Jekyll, Docker, Windows, and

I recently attempted to set up Jekyll using Docker on Windows after running successfully on macOS for a few months. What I expected to be a relatively trivial exercise ended up involving issues with operating system networking, absolute URLs, and behaviour in Jekyll.

Here are a few things I learned from the experience, and how I finally got everything working.

Jekyll, Docker, and

Running Jekyll inside a Docker container involves executing jekyll serve with the flag —host= to allow Jekyll to be accessible outside the container on the host machine.

Note: The official Jekyll Docker image passes —host= by default; it does not need to be set explicitly.

This results in a server address of, as shown in the jekyll serve output below:

Configuration file: _config.yml
Source: /srv/jekyll
Destination: /srv/jekyll/_site
Incremental build: disabled. Enable with --incremental
done in 5.556 seconds.
Auto-regeneration: enabled for '/srv/jekyll'
Server address:
Server running... press ctrl-c to stop.

Windows and

Unlike macOS, Windows does not allow connections to the “any” address. The effect of this is the address is not available on Windows.

Whether or not this is correct behaviour is subject to much discussion, which I won’t cover here. The underlying cause is explained in this Stack Overflow answer:

Unfortunately, connecting to the any address is not allowed on Windows… . as stated at the Windows API Documentation:

If the address member of the structure specified by the name parameter is filled with zeros, connect will return the error WSAEADDRNOTAVAIL.

Socket.connect() to Windows vs. Mac

On Windows, Jekyll should instead be accessed at http://localhost:4000/.

This will not solve, however, the issue for a site with assets or links that use absolute URLs. These will still have a host of and fail to be loaded, as can be seen in Chrome DevTools:

Asset references with hostname fail to load

jekyll serve and URLs

The cause of this is behaviour introduced in Jekyll 3.3:

When you run jekyll serve, Jekyll will build your site with the value of the host, port … This happens by default when running Jekyll locally.

site.url is set by the development server

When jekyll serve is run with —host=, Jekyll sets the host portion of the site URL to by default, regardless of the url setting in the config. This also affects any absolute URL that Jekyll generates.

This is not ideal for the combination of Jekyll, Docker, and Windows.

Fortunately, Jekyll provides a way to override this:

If JEKYLL_ENV is any value except development (its default value), Jekyll will not overwrite the value of url in your config.

Jekyll localhost workaround

The solution is to run jekyll serve such that it listens on without setting the server address to

This can be achieved with two changes:

  1. Setting JEKYLL_ENV to a value other than development
  2. Updating the configured url to an address that resolves locally eg. http://localhost:4000

An easy solution is to update the url value in _config.yml directly when running Jekyll locally. This adds, however, the inconvenience of making sure to change the value when moving between local and production environments.

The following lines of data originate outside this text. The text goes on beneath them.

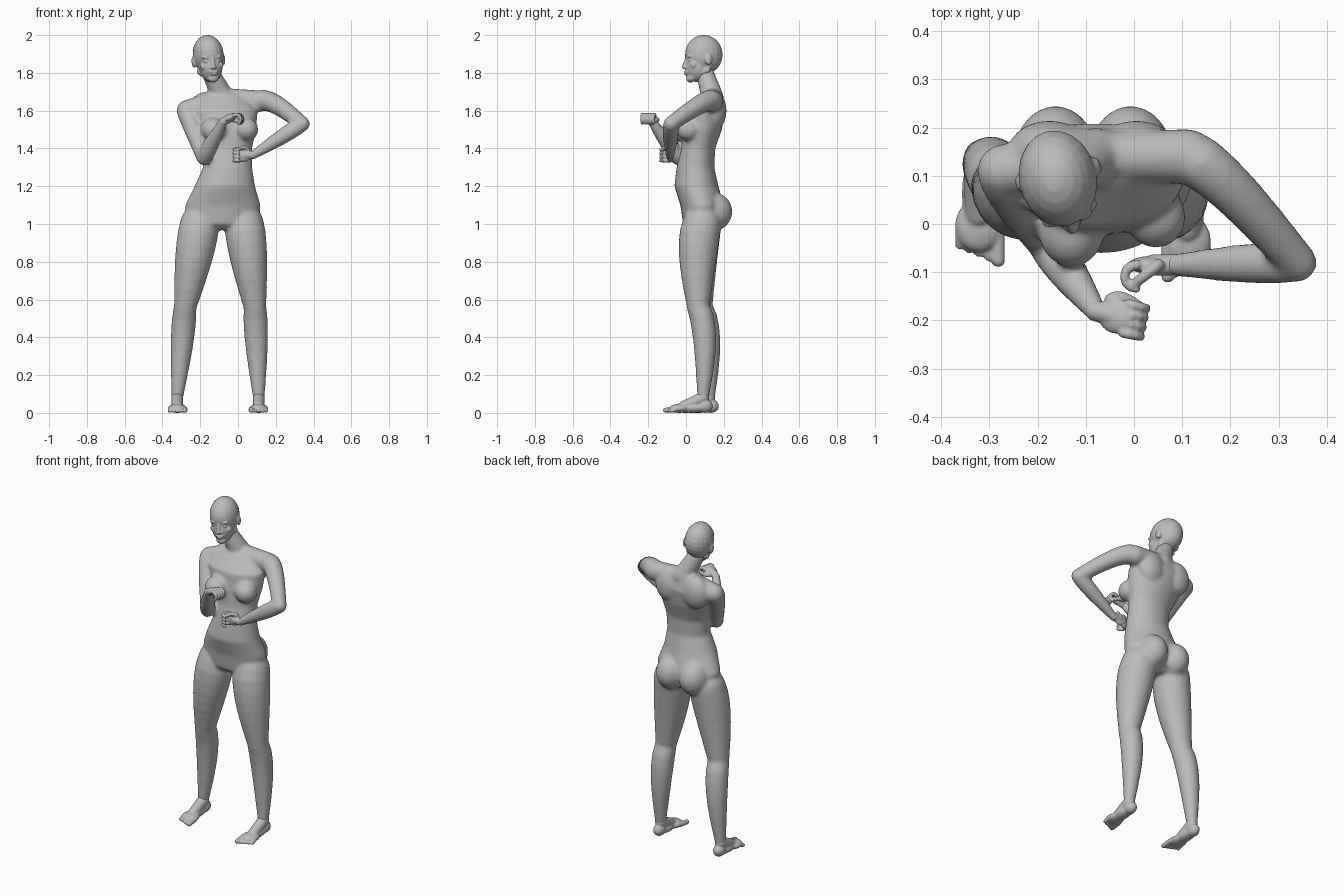
import bpy, bmesh, math
from mathutils import Vector, Matrix

default_cube = bpy.data.objects.get("Cube")
if default_cube:
    bpy.data.objects.remove(default_cube, do_unlink=True)

grey = bpy.data.materials.new("plain grey")
grey.use_nodes = True
colour = (.5, .5, .5, 1)
grey.diffuse_color = colour
grey.node_tree.nodes["Principled BSDF"].inputs["Base Color"].default_value = colour


def loft(bm, rings, segments=28):
    """Skin a stack of level ellipses given as (z, x, half width, y, half depth)."""
    loops = []
    for z, x, half_width, y, half_depth in rings:
        angles = [math.tau * i / segments for i in range(segments)]
        loops.append([bm.verts.new((x + half_width * math.cos(angle),
                                    y + half_depth * math.sin(angle), z))
                      for angle in angles])
    for low, high in zip(loops, loops[1:]):
        for i in range(segments):
            bm.faces.new((low[i - 1], low[i], high[i], high[i - 1]))
    bm.faces.new(loops[0])
    bm.faces.new(loops[-1])


def blob(bm, centre, radii, frame=Matrix.Identity(4)):
    """Add an ellipsoid, turned by frame."""
    place = Matrix.Translation(centre) @ frame @ Matrix.Diagonal((*radii, 1))
    bmesh.ops.create_uvsphere(bm, u_segments=20, v_segments=12, radius=1, matrix=place)


def chain(bm, points, radii):
    """Join balls with tapered cones."""
    for point, radius in zip(points, radii):
        blob(bm, point, (radius, radius, radius))
    for a, b, start, end in zip(points, points[1:], radii, radii[1:]):
        turn = (b - a).to_track_quat('Z', 'Y').to_matrix().to_4x4()
        bmesh.ops.create_cone(bm, cap_ends=True, segments=20, radius1=start,
                              radius2=end, depth=(b - a).length,
                              matrix=Matrix.Translation((a + b) / 2) @ turn)


def limb(bm, a, b, start, end, swell=0, bow=Vector(), steps=8):
    """Taper from joint a to joint b, with a muscle swelling and a bowed path."""
    points, radii = [], []
    for i in range(steps + 1):
        t = i / steps
        belly = math.sin(math.pi * t ** .7)
        points.append(a.lerp(b, t) + bow * belly)
        radii.append(start + (end - start) * t + swell * belly)
    chain(bm, points, radii)


def finish(bm, name, voxel, rounds):
    """Fuse the overlapping masses into one smooth skin."""
    bmesh.ops.recalc_face_normals(bm, faces=bm.faces)
    mesh = bpy.data.meshes.new(name)
    bm.to_mesh(mesh)
    bm.free()
    mesh.materials.append(grey)
    obj = bpy.data.objects.new(name, mesh)
    bpy.context.scene.collection.objects.link(obj)
    fuse = obj.modifiers.new("fuse", 'REMESH')
    fuse.mode = 'VOXEL'
    fuse.voxel_size = voxel
    fuse.use_smooth_shade = True
    soften = obj.modifiers.new("soften", 'SMOOTH')
    soften.iterations = rounds


def build_hand(name, wrist, reach, spread):
    """A palm with four curled fingers and a thumb."""
    hand = bmesh.new()
    curl = spread.cross(reach)
    frame = Matrix((reach, spread, curl)).transposed().to_4x4()
    limb(hand, wrist, wrist + reach * .04, .022, .022)
    blob(hand, wrist + reach * .05, (.042, .037, .018), frame)
    thumb = wrist + reach * .03 + spread * .03
    limb(hand, thumb, thumb + reach * .05 + curl * .04, .013, .01, bow=spread * .01)
    for i in range(4):
        knuckle = wrist + reach * .075 + spread * .02 * (i - 1.5)
        bends = [math.radians(angle) for angle in range(0, 200, 30)]
        path = [knuckle + (reach * math.sin(bend) + curl * (1 - math.cos(bend))) * .025
                for bend in bends]
        chain(hand, path, [.011 - .0005 * joint for joint in range(len(path))])
    finish(hand, name, .004, 2)


def build_foot(name, ankle, side):
    """A heel, instep, ball and five toes, the big toe on the inner side."""
    foot = bmesh.new()
    limb(foot, Vector((0, 0, .08)), Vector((0, -.1, .034)), .032, .03)
    blob(foot, (0, .01, .036), (.033, .042, .036))
    blob(foot, (0, -.06, .026), (.036, .09, .026))
    blob(foot, (0, -.125, .024), (.05, .055, .024))
    for i in range(5):
        across = .02 * (i - 2)
        radius = .01 if i else .014
        tip = Vector((across, .008 * i - .198, radius))
        limb(foot, Vector((across, -.14, .02)), tip, radius, radius)
    foot.transform(Matrix.Translation((ankle.x, ankle.y, 0))
                   @ Matrix.Diagonal((side, 1, 1, 1)))
    finish(foot, name, .005, 2)


# Joints of the arms and neck
collar = Vector((-.08, .14, 1.67))
skull_base = Vector((-.145, .1, 1.8))
left_shoulder = Vector((.11, .14, 1.65))
left_elbow = Vector((.34, -.08, 1.53))
left_wrist = Vector((.08, -.085, 1.365))
right_shoulder = Vector((-.27, .11, 1.6))
right_elbow = Vector((-.18, -.04, 1.35))
right_wrist = Vector((-.08, -.18, 1.54))

# Torso
body = bmesh.new()
hips = -.085
loft(body, [
    (.97, hips, .1, .08, .06), (1, hips, .19, .085, .1), (1.1, -.08, .2, .085, .115),
    (1.2, -.07, .16, .055, .117), (1.3, -.055, .13, .05, .1), (1.4, -.055, .13, .065, .09),
    (1.5, -.065, .16, .085, .105), (1.6, -.08, .185, .1, .11), (1.69, -.08, .11, .135, .055)])
blob(body, (-.13, -.01, 1.5), (.07, .08, .065))
blob(body, (.045, .015, 1.5), (.063, .065, .062))

# Neck and arms
limb(body, collar, skull_base, .06, .047)
limb(body, collar, left_shoulder, .05, .058)
limb(body, left_shoulder, left_elbow, .058, .04, bow=Vector((0, .02, .03)))
limb(body, left_elbow, left_wrist, .04, .023, swell=.008)
limb(body, collar, right_shoulder, .05, .056)
limb(body, right_shoulder, right_elbow, .056, .04, bow=Vector((-.01, 0, .02)))
limb(body, right_elbow, right_wrist, .04, .023, swell=.008)

# Buttocks, shoulder blades, legs and feet; the right leg is set wider and further back
for name, side, lean, back in (("left", 1, 0, 0), ("right", -1, .045, .035)):
    blob(body, (hips + side * .078, .138, 1.065), (.088, .108, .105))
    blob(body, (hips + side * .09, .155, 1.6), (.085, .06, .1))
    hip, knee, ankle = [
        Vector((hips + side * (out + lean * (1 - z)), y + back * (1 - z), z))
        for out, y, z in ((.118, .085, 1), (.175, .065, .56), (.195, .09, .08))]
    limb(body, hip, knee, .104, .06, swell=.013, bow=Vector((0, -.015, 0)))
    limb(body, knee, ankle, .06, .031, swell=.012, bow=Vector((0, .025, 0)))
    build_foot(name + "_foot", ankle, side)
finish(body, "body", .009, 8)

build_hand("left_hand", left_wrist, Vector((-1, 0, 0)), Vector((0, 0, 1)))
build_hand("right_hand", right_wrist, Vector((.8, -.2, .45)).normalized(),
           Vector((.2, 1, 0)).normalized())

# Head, shaped about its own centre and then turned and tilted
head = bmesh.new()
blob(head, (0, .005, .022), (.081, .101, .104))
blob(head, (0, -.03, -.045), (.062, .066, .08))
blob(head, (0, -.07, -.105), (.025, .022, .022))
limb(head, Vector((0, -.09, 0)), Vector((0, -.106, -.045)), .008, .01)
for height, width in ((-.07, .024), (-.082, .02)):
    blob(head, (0, -.092, height), (width, .012, .006))
for side in (1, -1):
    jaw_corner = Vector((side * .05, .01, -.065))
    limb(head, jaw_corner, Vector((side * .01, -.07, -.105)), .018, .018)
    blob(head, (side * .01, -.098, -.047), (.008, .01, .007))
    blob(head, (side * .032, -.078, -.012), (.014, .01, .007))
    blob(head, (side * .032, -.08, .008), (.024, .012, .006))
    blob(head, (side * .043, -.06, -.038), (.02, .02, .02))
    blob(head, (side * .08, .012, -.01), (.011, .02, .031))
head.transform(Matrix.Translation((-.155, .09, 1.875)) @ Matrix.Rotation(.22, 4, 'Z')
               @ Matrix.Rotation(-.09, 4, 'Y'))
finish(head, "head", .005, 3)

Jekyll’s —config flag provides a way to override specific settings locally while allowing the default _config.yml to retain the production settings:

Specify config files instead of using _config.yml automatically. Settings in later files override settings in earlier files.

Build Command Options

First, create a file _config.docker.yml, and set url to override the URL in _config.yml:

url: "http://localhost:4000"

Then run Docker as follows:

docker run --rm -e "JEKYLL_ENV=docker" -v ${PWD}:/srv/jekyll -p 4000:4000 -it jekyll/jekyll jekyll serve --config _config.yml,_config.docker.yml

Note: The above command line is for PowerShell. For Windows Command Line (cmd), replace ${PWD} with %cd%.

The essential details are:

  • -e “JEKYLL_ENV=docker” sets the environment variable JEKYLL_ENV in the container. This can be any value except development.
  • —config _config.yml,_config.docker.yml specifies the config files. Settings in _config.docker.yml override settings in _config.yml.

Instead of starting Docker with multiple command line arguments, I added this configuration to a docker-compose.yml file and use Docker Compose:

version: '2'
- JEKYLL_ENV=docker
command: jekyll serve --config _config.yml,_config.docker.yml
image: jekyll/jekyll
- .:/srv/jekyll
- 4000:4000

Then start the container with the command docker-compose up.

Using either of these methods, Jekyll will be available at http://localhost:4000 with assets and links working correctly.

Further reading